▶ **Data records**
--- START ---
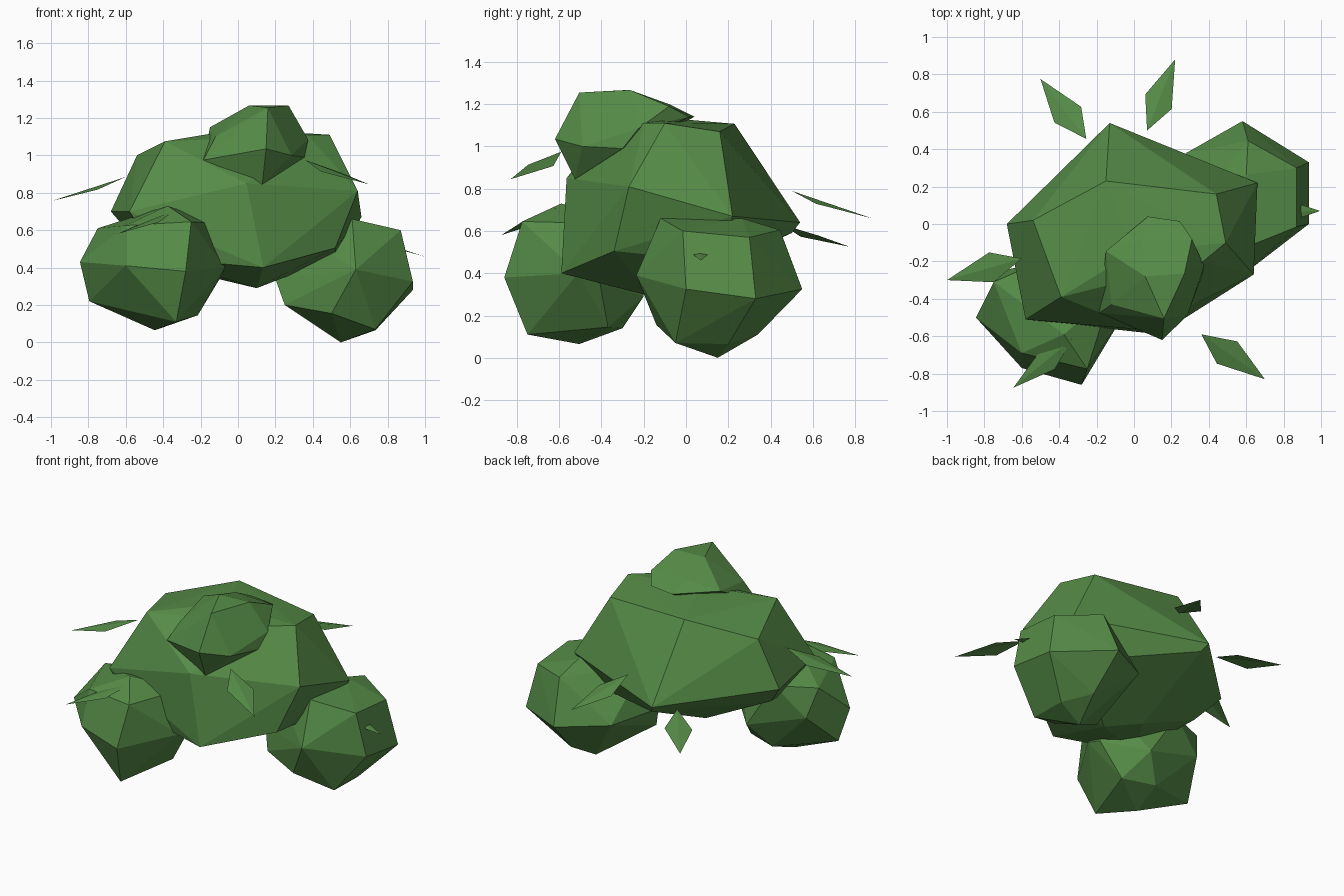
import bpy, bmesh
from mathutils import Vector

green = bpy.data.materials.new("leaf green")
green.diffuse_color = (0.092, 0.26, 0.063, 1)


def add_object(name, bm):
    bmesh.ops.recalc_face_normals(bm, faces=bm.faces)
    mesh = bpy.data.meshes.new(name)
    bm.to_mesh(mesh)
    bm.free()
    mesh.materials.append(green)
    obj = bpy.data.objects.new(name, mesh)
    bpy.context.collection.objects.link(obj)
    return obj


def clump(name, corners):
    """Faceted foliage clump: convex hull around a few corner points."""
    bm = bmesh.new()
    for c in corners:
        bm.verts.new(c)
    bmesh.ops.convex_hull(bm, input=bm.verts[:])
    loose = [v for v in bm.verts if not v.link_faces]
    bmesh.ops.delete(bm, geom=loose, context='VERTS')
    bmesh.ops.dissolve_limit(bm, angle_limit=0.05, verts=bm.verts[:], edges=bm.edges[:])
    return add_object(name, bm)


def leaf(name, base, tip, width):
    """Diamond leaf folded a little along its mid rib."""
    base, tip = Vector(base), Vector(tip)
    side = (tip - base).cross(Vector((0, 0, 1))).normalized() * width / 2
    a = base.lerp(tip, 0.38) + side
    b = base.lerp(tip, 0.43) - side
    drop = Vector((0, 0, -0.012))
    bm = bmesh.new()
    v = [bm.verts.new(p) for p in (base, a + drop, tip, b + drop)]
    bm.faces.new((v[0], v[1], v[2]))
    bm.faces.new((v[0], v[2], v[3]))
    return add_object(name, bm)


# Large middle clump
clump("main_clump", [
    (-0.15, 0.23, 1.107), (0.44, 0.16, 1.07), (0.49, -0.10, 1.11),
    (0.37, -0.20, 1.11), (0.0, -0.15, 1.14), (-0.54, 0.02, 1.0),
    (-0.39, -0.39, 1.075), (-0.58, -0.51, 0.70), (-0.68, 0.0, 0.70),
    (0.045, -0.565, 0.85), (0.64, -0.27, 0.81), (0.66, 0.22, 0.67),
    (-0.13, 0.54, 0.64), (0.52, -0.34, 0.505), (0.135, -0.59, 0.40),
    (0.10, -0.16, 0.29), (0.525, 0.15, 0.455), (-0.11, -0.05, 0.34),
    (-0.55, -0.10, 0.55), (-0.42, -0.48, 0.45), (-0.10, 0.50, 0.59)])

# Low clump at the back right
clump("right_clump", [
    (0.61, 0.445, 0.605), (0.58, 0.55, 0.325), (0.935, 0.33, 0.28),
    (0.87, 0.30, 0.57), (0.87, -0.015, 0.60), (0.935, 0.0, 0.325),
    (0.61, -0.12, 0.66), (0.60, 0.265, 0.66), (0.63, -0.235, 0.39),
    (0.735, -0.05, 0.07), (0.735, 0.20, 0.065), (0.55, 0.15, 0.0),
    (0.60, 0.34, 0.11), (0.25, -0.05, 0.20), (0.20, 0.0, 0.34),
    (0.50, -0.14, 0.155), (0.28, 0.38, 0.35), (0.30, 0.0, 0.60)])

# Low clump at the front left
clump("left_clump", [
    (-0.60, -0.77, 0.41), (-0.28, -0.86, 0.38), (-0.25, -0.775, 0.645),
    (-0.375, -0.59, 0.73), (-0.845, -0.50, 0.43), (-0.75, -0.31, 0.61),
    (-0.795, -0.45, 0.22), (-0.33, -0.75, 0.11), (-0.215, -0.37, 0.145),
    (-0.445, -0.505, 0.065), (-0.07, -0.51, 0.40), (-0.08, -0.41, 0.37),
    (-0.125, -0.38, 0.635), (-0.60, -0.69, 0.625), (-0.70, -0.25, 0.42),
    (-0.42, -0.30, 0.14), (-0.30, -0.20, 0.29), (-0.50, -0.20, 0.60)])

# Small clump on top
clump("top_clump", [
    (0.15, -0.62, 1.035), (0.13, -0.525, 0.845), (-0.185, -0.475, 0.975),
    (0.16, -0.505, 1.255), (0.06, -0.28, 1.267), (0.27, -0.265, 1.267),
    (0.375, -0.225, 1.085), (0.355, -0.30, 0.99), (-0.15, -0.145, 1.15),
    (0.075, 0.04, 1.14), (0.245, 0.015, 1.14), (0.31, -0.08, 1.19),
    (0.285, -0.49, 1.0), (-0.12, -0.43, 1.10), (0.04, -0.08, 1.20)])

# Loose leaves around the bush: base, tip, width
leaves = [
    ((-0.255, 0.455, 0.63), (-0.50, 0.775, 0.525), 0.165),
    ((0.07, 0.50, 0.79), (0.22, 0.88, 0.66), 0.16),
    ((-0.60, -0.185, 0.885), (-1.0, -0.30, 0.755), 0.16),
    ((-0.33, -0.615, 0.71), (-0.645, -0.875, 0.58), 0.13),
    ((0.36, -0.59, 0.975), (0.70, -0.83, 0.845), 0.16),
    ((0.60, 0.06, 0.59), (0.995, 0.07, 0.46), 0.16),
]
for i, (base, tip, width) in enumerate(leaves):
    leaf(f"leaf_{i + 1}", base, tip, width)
--- END ---
▶ **Task to carry out**
The answer is the number of lines in the preceding material that hold "name"; write that number and nothing else.

▶ **Response**
7